▶ _HOW TO COMPLETE THIS TASK_
From the data that follows, print exactly the lines starting at the one containing "const steel = new" and ending at the one containing "if (capStart) cap(rows[0], true);"; include both of them and nothing more.

Excerpts from a dataset

== == ==

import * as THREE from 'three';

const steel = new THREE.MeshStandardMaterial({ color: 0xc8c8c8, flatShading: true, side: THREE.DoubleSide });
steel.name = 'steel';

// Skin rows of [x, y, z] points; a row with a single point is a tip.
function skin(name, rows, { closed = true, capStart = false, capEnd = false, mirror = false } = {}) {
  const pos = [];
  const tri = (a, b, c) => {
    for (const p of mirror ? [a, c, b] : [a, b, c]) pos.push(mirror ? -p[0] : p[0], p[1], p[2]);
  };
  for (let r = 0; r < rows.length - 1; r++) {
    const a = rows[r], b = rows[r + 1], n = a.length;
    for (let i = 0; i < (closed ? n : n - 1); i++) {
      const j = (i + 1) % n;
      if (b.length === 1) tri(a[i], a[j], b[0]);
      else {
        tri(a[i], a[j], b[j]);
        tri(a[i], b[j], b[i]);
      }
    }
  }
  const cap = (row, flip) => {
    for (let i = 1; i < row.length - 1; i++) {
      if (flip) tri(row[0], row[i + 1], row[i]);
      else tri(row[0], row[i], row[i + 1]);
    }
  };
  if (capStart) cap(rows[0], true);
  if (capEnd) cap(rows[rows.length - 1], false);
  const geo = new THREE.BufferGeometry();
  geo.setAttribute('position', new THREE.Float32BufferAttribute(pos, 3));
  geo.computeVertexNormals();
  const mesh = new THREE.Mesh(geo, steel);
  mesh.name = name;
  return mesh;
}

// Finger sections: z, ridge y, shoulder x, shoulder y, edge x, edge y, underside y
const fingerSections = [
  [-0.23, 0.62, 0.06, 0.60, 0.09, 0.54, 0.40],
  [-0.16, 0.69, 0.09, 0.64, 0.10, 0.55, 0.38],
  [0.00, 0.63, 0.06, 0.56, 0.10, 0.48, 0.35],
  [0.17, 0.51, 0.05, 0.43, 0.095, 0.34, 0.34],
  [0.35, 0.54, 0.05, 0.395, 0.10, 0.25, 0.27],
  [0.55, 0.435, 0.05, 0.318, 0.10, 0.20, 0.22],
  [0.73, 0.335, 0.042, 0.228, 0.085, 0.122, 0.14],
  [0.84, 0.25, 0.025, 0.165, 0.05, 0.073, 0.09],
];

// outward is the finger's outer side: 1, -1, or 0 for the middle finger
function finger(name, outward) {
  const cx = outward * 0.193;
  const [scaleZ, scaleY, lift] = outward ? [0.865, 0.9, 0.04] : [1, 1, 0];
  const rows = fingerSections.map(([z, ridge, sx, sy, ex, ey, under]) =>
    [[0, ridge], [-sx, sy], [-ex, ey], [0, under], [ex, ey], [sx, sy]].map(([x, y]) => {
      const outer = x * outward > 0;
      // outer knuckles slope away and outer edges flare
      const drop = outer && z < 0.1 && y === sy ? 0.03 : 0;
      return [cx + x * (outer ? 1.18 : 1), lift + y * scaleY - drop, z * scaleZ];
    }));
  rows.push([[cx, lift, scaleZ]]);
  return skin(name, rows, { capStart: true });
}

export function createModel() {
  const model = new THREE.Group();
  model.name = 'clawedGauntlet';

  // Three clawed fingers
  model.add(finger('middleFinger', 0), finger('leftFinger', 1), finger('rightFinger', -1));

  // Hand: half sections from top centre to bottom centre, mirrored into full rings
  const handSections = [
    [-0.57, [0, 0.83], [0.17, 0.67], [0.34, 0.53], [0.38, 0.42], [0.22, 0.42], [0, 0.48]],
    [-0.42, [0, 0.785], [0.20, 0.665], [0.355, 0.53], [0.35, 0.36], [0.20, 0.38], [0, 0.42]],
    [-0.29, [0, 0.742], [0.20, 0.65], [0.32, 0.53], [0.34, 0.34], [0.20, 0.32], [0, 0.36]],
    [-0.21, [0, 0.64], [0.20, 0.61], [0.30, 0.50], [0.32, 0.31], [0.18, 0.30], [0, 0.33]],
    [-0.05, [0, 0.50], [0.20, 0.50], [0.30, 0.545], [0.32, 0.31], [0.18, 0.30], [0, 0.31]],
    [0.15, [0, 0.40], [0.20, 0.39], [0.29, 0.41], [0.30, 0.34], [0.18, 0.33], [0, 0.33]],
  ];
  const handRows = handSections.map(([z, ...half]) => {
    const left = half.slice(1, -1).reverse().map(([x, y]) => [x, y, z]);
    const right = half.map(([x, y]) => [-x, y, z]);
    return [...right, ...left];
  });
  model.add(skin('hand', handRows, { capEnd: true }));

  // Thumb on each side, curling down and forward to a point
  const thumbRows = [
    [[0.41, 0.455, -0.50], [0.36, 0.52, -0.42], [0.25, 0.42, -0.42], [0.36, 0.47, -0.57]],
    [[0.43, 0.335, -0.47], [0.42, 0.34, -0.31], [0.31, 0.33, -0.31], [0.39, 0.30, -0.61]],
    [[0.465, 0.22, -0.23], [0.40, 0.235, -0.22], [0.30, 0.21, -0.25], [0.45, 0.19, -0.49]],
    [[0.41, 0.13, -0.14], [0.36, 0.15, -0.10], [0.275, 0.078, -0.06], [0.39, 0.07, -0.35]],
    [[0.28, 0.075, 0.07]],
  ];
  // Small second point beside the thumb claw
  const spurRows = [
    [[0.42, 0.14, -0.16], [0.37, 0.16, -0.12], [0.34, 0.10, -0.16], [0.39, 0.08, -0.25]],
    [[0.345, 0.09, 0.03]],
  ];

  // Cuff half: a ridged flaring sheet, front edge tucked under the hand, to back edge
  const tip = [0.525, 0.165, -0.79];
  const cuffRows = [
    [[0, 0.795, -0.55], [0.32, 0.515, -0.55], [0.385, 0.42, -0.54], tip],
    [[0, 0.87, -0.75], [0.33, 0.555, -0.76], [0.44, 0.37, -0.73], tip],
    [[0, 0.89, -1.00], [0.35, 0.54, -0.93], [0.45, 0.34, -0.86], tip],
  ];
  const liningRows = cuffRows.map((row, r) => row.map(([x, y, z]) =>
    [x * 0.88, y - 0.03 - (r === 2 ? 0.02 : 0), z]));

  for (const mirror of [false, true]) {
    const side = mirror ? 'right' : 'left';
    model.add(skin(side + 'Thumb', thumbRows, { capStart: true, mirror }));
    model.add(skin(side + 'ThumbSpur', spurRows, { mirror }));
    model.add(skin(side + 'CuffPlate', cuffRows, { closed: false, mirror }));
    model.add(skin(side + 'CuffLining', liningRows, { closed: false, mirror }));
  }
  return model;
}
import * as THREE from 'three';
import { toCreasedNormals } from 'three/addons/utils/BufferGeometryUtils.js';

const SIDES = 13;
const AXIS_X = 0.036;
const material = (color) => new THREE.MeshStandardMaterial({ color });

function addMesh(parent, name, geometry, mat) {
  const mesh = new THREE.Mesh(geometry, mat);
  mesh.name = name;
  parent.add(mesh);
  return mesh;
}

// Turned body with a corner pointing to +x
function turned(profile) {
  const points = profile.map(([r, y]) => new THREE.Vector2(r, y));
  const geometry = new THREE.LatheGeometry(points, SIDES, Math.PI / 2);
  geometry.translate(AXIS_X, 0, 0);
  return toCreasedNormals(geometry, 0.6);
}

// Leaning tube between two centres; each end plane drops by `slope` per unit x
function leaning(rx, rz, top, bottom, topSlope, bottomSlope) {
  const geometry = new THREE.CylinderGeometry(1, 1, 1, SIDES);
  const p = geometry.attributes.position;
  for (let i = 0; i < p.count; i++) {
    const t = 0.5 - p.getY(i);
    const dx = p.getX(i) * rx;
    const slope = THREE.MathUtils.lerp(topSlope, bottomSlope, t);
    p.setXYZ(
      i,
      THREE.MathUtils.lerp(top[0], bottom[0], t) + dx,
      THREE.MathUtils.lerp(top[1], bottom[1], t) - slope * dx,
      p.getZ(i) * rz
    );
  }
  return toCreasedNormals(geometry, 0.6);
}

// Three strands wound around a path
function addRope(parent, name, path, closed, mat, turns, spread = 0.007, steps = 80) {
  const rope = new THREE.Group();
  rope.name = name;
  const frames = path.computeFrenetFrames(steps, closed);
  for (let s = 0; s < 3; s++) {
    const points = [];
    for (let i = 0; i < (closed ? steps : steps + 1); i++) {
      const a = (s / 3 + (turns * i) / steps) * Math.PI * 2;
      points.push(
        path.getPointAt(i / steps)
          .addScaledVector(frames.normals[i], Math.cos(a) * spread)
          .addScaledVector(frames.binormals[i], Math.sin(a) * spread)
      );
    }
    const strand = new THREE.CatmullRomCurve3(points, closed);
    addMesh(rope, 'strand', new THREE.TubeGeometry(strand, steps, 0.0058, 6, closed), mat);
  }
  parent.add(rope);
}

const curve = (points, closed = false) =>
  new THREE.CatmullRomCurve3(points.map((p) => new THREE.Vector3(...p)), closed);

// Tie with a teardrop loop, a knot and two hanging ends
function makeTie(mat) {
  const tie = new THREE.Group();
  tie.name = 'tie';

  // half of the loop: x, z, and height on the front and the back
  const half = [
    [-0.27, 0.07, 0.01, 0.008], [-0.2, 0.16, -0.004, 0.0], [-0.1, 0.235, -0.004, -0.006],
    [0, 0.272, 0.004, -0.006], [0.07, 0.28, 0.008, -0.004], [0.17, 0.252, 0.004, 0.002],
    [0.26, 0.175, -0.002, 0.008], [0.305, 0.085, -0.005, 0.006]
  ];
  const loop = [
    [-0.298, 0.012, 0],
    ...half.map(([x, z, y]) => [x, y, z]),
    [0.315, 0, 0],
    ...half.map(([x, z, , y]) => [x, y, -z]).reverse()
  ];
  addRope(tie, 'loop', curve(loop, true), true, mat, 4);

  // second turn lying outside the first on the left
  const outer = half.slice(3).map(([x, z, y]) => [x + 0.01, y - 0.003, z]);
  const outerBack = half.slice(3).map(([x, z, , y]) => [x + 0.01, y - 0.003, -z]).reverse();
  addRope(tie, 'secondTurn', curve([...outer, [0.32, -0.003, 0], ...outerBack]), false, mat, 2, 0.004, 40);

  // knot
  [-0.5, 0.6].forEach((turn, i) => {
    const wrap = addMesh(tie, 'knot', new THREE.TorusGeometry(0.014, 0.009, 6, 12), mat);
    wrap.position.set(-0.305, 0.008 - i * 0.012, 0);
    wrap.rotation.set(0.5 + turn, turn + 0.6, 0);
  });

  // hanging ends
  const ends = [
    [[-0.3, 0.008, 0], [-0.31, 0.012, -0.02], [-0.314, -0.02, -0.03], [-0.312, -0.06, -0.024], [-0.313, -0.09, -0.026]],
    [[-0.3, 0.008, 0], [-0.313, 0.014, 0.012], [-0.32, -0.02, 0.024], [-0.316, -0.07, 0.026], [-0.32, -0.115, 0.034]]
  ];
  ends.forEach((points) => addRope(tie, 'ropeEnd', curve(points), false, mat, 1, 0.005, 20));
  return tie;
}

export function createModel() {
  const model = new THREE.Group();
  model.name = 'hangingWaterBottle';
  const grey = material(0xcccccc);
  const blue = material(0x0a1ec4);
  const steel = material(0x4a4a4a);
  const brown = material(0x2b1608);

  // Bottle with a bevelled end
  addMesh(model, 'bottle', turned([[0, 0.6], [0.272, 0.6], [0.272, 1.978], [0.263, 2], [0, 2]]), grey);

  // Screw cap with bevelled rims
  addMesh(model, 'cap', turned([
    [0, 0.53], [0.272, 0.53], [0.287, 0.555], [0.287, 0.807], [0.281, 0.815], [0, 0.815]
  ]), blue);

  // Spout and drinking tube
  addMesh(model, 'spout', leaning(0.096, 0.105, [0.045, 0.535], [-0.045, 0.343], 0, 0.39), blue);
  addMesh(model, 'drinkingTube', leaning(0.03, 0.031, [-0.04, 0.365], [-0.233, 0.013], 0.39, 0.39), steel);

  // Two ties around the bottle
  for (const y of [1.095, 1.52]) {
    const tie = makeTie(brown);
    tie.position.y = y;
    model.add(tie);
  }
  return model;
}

== == ==

▶ _TASK SOLUTION_
const steel = new THREE.MeshStandardMaterial({ color: 0xc8c8c8, flatShading: true, side: THREE.DoubleSide });
steel.name = 'steel';

// Skin rows of [x, y, z] points; a row with a single point is a tip.
function skin(name, rows, { closed = true, capStart = false, capEnd = false, mirror = false } = {}) {
  const pos = [];
  const tri = (a, b, c) => {
    for (const p of mirror ? [a, c, b] : [a, b, c]) pos.push(mirror ? -p[0] : p[0], p[1], p[2]);
  };
  for (let r = 0; r < rows.length - 1; r++) {
    const a = rows[r], b = rows[r + 1], n = a.length;
    for (let i = 0; i < (closed ? n : n - 1); i++) {
      const j = (i + 1) % n;
      if (b.length === 1) tri(a[i], a[j], b[0]);
      else {
        tri(a[i], a[j], b[j]);
        tri(a[i], b[j], b[i]);
      }
    }
  }
  const cap = (row, flip) => {
    for (let i = 1; i < row.length - 1; i++) {
      if (flip) tri(row[0], row[i + 1], row[i]);
      else tri(row[0], row[i], row[i + 1]);
    }
  };
  if (capStart) cap(rows[0], true);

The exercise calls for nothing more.